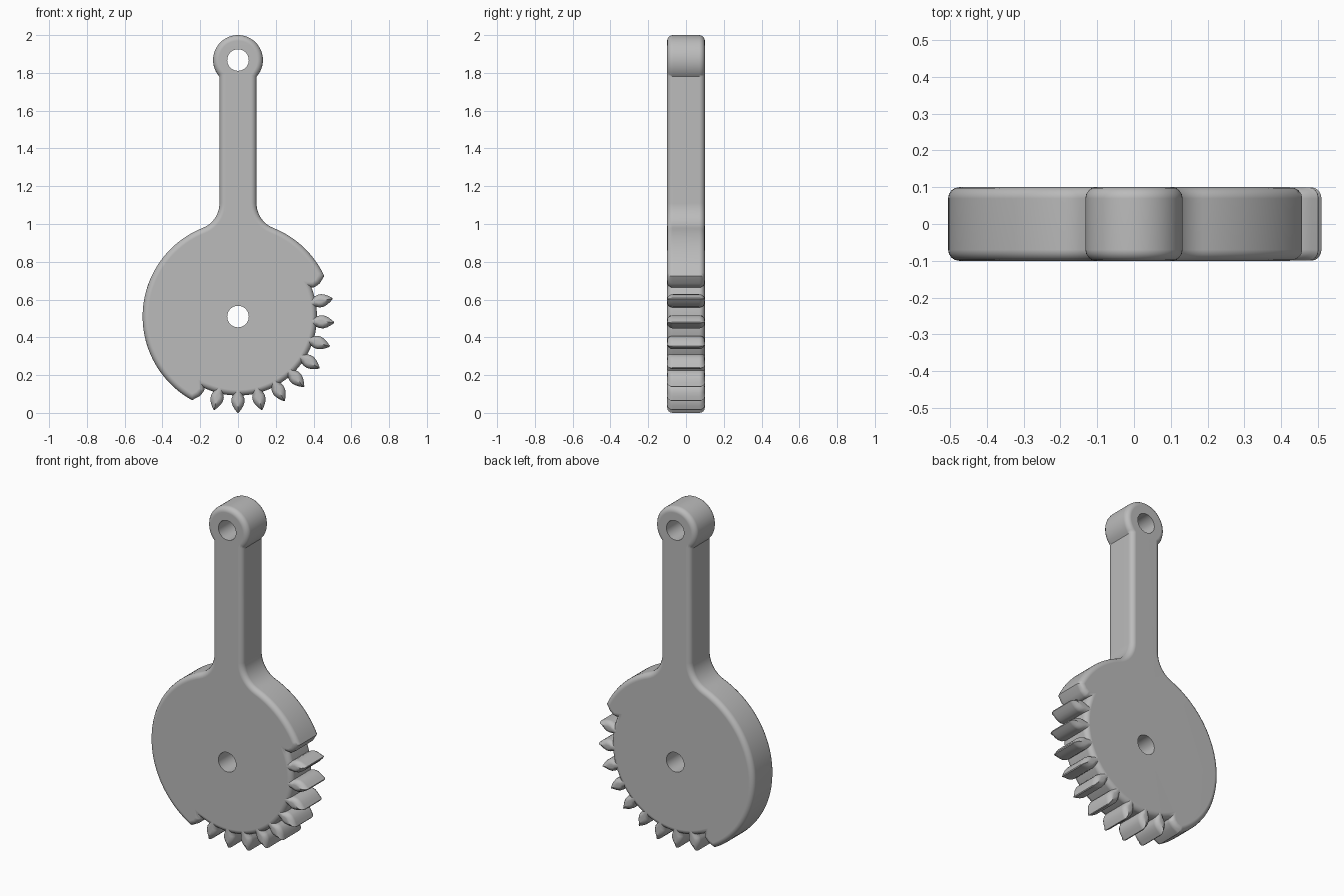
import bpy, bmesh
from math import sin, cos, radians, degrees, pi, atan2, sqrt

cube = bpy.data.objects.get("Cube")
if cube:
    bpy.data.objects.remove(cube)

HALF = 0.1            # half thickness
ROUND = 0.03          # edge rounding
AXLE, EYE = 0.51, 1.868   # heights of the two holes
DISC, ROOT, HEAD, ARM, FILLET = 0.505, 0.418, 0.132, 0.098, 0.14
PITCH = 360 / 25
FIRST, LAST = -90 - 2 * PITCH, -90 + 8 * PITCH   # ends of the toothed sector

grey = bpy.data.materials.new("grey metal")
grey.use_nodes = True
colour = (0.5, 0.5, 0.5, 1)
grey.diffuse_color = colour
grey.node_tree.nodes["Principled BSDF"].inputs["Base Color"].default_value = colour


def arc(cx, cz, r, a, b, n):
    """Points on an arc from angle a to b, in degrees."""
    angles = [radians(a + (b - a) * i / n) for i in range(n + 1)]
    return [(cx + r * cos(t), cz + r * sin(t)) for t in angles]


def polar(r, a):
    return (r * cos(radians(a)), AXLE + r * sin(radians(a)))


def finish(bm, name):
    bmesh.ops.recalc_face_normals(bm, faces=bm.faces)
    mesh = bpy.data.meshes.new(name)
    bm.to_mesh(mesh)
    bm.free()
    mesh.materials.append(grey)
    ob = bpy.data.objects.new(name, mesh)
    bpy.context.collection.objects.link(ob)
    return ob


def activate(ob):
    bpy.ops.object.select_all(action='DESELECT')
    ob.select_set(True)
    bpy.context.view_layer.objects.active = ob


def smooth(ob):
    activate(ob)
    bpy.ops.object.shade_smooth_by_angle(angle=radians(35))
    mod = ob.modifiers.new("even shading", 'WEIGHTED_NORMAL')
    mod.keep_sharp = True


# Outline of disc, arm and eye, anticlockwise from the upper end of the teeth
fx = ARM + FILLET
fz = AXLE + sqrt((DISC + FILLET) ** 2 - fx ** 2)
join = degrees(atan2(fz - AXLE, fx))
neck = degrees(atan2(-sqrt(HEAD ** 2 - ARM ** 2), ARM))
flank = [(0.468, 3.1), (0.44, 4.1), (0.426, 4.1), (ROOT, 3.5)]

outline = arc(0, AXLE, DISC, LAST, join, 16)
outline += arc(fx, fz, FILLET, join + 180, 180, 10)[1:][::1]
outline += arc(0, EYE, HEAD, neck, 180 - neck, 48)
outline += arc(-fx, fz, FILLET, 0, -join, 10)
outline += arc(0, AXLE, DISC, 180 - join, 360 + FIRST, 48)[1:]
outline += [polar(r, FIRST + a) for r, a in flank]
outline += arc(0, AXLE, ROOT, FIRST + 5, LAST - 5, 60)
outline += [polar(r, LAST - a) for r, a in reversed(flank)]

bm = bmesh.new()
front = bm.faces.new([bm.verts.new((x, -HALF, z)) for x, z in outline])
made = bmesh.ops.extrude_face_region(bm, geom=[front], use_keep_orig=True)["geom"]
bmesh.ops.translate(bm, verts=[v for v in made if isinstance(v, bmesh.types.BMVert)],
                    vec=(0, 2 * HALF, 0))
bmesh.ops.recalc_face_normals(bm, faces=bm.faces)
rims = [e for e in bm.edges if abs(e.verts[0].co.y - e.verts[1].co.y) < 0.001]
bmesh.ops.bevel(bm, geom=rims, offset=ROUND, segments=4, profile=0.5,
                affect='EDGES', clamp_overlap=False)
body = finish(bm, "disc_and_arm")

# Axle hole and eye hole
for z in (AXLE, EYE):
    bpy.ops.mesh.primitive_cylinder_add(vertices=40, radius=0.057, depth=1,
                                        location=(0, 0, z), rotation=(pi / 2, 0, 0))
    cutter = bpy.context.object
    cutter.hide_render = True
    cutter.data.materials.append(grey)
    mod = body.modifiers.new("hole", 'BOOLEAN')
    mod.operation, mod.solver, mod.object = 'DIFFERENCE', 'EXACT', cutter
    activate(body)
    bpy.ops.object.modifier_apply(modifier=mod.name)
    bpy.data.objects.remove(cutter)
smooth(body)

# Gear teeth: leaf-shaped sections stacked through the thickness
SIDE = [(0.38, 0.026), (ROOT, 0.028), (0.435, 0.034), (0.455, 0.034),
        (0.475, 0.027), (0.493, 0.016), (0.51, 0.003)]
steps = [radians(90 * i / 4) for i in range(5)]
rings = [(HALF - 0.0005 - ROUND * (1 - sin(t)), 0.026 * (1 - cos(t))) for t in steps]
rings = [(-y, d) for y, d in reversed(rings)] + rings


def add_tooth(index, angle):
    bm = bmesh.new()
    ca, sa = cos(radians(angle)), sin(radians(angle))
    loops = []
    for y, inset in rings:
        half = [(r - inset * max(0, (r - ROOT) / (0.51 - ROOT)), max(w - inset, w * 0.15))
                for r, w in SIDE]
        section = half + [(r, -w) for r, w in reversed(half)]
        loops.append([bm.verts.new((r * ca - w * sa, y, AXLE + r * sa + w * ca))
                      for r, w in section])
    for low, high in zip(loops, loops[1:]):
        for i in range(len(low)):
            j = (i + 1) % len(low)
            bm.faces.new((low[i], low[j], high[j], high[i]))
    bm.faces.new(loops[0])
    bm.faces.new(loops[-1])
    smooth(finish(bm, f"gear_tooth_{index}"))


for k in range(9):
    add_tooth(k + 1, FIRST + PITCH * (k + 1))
==
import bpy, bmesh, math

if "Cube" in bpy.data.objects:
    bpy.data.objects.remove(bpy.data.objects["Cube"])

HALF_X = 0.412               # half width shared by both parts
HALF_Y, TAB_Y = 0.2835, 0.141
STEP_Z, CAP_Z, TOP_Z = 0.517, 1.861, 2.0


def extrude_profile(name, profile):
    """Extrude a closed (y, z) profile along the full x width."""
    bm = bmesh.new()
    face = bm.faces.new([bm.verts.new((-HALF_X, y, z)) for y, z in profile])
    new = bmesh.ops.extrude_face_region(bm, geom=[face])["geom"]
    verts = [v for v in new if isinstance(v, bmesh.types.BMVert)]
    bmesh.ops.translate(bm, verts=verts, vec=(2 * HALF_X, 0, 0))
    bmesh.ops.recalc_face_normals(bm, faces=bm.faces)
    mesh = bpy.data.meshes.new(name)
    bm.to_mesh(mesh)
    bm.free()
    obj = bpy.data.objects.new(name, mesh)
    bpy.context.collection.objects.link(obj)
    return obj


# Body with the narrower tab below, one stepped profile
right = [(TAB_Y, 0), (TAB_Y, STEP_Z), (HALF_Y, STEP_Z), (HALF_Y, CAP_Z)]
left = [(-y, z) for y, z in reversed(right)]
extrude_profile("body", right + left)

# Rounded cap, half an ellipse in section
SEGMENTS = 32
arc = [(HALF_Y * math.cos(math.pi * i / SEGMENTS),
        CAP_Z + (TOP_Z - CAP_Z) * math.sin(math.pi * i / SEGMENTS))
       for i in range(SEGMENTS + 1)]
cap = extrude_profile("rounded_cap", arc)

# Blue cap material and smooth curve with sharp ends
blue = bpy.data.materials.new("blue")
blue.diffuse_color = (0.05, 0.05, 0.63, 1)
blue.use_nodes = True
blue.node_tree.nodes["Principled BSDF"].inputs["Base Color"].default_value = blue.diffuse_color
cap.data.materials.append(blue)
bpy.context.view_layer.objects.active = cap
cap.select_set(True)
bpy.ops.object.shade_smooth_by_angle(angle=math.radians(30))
==
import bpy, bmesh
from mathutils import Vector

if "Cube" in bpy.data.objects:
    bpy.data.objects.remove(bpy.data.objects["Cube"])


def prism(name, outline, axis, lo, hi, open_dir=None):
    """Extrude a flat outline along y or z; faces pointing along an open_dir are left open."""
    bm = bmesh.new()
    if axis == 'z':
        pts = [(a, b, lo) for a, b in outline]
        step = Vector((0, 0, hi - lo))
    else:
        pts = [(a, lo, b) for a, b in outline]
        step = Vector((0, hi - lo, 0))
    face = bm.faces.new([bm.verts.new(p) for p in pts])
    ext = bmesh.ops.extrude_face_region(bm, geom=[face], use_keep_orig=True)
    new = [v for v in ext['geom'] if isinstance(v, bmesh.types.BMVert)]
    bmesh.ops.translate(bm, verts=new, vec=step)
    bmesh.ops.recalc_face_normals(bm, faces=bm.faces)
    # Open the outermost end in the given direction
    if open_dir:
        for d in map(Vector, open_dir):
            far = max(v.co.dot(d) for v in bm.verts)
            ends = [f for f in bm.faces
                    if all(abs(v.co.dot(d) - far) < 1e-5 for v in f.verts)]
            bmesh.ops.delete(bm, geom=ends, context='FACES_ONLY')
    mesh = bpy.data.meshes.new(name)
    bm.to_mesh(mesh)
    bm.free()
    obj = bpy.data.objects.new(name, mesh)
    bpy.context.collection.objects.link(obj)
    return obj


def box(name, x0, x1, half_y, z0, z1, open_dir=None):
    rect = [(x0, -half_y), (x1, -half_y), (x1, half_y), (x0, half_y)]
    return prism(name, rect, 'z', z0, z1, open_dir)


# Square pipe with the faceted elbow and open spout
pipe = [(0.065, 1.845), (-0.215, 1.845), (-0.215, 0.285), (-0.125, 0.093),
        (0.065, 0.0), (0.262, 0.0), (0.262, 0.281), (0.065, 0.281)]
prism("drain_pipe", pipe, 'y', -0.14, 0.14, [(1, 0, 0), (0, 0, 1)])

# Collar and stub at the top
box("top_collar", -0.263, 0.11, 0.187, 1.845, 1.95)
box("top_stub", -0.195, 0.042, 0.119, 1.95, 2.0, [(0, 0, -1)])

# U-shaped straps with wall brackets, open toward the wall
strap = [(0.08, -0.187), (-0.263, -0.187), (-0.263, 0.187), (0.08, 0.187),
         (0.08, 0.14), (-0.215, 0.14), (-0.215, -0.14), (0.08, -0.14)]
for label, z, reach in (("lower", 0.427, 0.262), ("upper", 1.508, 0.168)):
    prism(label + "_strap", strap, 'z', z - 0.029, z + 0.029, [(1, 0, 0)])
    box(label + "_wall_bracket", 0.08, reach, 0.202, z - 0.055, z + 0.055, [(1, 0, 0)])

Exercise brief -
Look through the entries for lines containing the word "made" and return each one.

Answer section -
made = bmesh.ops.extrude_face_region(bm, geom=[front], use_keep_orig=True)["geom"]
bmesh.ops.translate(bm, verts=[v for v in made if isinstance(v, bmesh.types.BMVert)],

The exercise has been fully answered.